Page obviously had a copy of Crowley’s Goetia in his library. It’s with little doubt that he sought out more of those fabulous images. And where would he find them? Only in the pages of the Dictionnaire Infernal, right alongside the very symbol that Page would eventually make his own.

Below is a detail of the image from The Dictionnaire Infernal, and below that, is the album sleeve that first showcased Page’s classic emblem. Strangely enough, the Dictionnaire Infernal printed the image upside down. It has been right sided here.



Sometimes the slower you jump a hurdle, the better.

Posted in Uncategorized with tags on November 14, 2013 by sonsofsolomon

We at the Sons of Solomon are working diligently to bring this project to the student, the teacher, and the curious.

All the large hurdles have been met and defeated, now the small hurdles need to be addressed.
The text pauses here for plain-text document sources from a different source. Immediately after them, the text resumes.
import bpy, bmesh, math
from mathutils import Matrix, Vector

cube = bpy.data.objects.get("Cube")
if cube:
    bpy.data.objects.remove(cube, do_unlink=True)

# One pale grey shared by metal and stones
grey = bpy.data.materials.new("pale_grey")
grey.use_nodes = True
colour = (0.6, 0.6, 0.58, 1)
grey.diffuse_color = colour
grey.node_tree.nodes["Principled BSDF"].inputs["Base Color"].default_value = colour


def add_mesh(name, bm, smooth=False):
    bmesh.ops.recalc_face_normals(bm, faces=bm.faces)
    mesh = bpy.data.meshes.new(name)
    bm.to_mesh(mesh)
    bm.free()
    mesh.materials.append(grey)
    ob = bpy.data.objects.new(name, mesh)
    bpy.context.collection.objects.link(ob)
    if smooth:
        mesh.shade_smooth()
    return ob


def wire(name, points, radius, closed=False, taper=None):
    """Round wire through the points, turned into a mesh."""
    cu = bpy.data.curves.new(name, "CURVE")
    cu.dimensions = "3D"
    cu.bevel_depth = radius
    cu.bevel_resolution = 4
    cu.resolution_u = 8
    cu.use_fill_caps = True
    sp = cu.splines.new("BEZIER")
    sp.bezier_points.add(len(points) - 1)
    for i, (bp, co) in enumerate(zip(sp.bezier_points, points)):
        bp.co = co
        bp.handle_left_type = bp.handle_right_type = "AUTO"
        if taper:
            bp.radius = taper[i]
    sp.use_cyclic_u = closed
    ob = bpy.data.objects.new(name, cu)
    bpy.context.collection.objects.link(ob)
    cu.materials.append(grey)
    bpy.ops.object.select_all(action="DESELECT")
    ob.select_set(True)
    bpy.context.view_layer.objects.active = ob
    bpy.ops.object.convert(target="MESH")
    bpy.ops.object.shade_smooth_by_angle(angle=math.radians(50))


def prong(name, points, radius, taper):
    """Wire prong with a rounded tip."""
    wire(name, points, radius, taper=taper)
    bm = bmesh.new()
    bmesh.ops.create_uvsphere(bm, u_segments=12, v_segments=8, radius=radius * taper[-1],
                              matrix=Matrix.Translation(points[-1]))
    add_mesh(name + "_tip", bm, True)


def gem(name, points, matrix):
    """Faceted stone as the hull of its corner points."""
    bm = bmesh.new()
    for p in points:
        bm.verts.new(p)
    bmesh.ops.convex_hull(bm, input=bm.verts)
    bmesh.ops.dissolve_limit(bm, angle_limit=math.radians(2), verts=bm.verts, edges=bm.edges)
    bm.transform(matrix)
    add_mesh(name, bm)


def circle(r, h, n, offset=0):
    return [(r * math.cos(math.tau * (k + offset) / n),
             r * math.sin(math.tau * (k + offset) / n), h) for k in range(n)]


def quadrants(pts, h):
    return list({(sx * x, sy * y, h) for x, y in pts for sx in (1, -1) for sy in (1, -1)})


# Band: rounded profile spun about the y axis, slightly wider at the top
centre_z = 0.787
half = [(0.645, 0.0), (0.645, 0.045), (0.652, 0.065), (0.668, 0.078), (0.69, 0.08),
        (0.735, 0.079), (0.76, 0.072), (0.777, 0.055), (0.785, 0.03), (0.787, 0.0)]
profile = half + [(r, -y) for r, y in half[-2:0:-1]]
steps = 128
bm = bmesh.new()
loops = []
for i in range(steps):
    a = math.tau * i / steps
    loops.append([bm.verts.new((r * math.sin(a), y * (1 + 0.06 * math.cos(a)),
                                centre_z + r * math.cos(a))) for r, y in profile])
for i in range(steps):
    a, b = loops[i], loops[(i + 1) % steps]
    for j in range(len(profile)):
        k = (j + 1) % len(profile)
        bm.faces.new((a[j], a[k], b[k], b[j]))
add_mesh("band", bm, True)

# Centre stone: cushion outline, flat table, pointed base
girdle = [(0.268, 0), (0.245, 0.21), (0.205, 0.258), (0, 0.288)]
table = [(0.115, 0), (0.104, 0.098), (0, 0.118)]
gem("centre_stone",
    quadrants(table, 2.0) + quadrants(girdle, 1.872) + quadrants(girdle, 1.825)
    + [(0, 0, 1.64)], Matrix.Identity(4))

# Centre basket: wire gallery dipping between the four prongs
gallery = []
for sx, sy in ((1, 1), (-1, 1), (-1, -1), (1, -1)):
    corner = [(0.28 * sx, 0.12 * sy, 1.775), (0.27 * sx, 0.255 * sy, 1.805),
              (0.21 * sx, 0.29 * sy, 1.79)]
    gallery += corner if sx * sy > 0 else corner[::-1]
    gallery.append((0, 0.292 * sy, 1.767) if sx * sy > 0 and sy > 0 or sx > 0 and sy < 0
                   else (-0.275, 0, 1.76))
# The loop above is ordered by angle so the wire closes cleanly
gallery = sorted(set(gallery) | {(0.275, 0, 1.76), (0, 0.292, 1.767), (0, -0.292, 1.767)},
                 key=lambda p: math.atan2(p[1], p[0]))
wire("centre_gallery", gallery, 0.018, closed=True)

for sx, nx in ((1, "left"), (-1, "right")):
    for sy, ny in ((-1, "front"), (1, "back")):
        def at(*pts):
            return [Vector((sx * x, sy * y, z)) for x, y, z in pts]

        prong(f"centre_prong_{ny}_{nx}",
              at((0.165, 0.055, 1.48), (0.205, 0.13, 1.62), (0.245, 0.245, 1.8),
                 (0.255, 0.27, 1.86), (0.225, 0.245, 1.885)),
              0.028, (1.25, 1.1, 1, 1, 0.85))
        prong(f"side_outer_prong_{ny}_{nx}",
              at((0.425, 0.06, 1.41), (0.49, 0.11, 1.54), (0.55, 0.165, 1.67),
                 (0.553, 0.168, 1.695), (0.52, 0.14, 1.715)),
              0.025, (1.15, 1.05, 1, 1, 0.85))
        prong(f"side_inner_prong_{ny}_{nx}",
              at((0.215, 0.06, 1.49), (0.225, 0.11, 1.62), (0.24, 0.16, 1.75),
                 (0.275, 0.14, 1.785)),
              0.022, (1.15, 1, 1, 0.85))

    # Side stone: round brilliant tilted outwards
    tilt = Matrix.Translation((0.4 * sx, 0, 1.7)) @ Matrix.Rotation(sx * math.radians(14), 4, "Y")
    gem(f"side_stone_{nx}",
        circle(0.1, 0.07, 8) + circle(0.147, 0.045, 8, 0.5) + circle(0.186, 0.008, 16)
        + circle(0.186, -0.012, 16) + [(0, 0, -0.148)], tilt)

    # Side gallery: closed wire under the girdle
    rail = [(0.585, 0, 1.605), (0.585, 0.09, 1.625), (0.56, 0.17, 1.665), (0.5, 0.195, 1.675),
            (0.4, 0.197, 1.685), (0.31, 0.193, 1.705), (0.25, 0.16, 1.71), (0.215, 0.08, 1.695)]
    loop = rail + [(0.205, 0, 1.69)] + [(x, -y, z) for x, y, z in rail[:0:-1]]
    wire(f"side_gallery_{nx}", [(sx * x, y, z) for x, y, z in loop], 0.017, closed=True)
Not every OCR scan is perfect and though the largest percent of the text is true to the original, there still remains those small areas that require strict perseverance of detail.

Footnotes, for instance, are troublesome as the original text has muddied those tiny numbers into mere blobs of ink, unreadable for OCR. Each must be hand corrected. There are many examples to list. Footnote correction is merely one of them.

Another trouble spot is character properties. Bold and italics are all but entirely missing after an OCR scan. These too must be hand corrected using the original French text as a guide. So we must use the French text to correct the English text. We’re sure you can see where this might be a bit time consuming.

Hurdles are meant to be jumped.